Clipper Voter Guide boosts voting record
A Hennessey Clipper Staff Effort
Hennessey is a rural wheat/cattle/oil community with 2,000 residents. The Clipper helped boost the voter record after an extensive coverage of county commissioner, school and town board meetings and voter information.
The Clipper went above and beyond to inform the community of the candidates’ platforms by sending a questionnaire about pertinent topics within the area to all candidates in statewide and district races in the primary and general elections.
The result was an eight-page tab that not only told people what was on the ballot, but urged voters to check out candidate information in the voter guide, and pressed the issue of exercising their right to vote.
Lying officers put court cases at risk
by Donna Hales & D. E. Smoot
Police officers lying, getting fired and then being put back to work by a merit board is a “big problem” for prosecutors and police, said U.S. Attorney Sheldon Sperling.
Donna Hales and D.E. Smoot discovered the risks of state and federal prosecutors using such an officer as a witness in a criminal case. As a result, some important cases might have to be dismissed because the officer’s testimony is deemed unreliable.
Hale and Smoot also revealed how recent federal court decisions make it mandatory for prosecutors to turn over to the defense evidence in the personnel files of officers whose credibility is an issue.

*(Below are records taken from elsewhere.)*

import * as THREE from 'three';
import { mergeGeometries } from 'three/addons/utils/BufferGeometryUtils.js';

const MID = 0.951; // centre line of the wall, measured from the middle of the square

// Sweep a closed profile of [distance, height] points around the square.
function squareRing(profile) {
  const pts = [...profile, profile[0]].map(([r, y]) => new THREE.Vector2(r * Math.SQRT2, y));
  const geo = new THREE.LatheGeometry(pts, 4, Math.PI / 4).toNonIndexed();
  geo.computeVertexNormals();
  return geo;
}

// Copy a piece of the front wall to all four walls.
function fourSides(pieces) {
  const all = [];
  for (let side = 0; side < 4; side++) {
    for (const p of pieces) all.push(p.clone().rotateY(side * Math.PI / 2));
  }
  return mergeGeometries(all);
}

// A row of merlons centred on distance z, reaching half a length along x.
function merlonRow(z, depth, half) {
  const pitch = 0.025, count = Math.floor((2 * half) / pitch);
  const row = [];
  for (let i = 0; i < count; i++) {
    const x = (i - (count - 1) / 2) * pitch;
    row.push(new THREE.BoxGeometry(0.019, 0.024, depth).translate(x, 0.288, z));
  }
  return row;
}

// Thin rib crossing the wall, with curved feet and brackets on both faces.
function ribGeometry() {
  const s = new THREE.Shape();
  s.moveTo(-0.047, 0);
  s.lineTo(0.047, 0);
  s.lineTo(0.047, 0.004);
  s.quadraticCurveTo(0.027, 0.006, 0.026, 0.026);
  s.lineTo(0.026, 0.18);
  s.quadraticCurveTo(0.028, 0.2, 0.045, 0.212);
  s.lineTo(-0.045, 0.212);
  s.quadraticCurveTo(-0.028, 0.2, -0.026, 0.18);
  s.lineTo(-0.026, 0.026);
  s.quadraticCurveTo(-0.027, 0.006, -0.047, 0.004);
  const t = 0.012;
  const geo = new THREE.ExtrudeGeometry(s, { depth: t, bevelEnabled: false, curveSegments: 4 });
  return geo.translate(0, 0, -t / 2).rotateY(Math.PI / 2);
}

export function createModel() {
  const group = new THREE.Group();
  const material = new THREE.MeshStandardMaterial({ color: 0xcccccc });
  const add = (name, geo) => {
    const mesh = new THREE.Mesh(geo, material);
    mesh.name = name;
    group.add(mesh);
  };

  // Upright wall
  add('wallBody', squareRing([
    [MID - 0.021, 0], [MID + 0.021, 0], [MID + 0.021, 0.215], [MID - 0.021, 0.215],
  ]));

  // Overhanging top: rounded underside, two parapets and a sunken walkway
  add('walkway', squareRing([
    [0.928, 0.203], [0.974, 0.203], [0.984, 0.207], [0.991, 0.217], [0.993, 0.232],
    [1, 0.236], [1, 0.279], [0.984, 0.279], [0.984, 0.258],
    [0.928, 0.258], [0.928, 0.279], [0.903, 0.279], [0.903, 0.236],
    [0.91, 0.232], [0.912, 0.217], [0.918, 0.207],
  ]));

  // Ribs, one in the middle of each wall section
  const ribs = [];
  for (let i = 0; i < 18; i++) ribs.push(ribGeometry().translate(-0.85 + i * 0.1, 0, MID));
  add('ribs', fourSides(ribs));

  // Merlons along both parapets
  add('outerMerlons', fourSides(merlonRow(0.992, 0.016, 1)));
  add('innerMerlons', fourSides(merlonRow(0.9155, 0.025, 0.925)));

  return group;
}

This problem is great enough that some states have taken the stance that a police officer who lies should be terminated as a matter of public policy.
A June testimony in a merit board hearing for suspended Muskogee Police Officer Jeremy Jenkins is used as an example of the “big problem.” Jenkins was accused of lying during his testimony in a December merit board hearing on his alleged use of excessive force.
Posted on Wed, September 17, 2008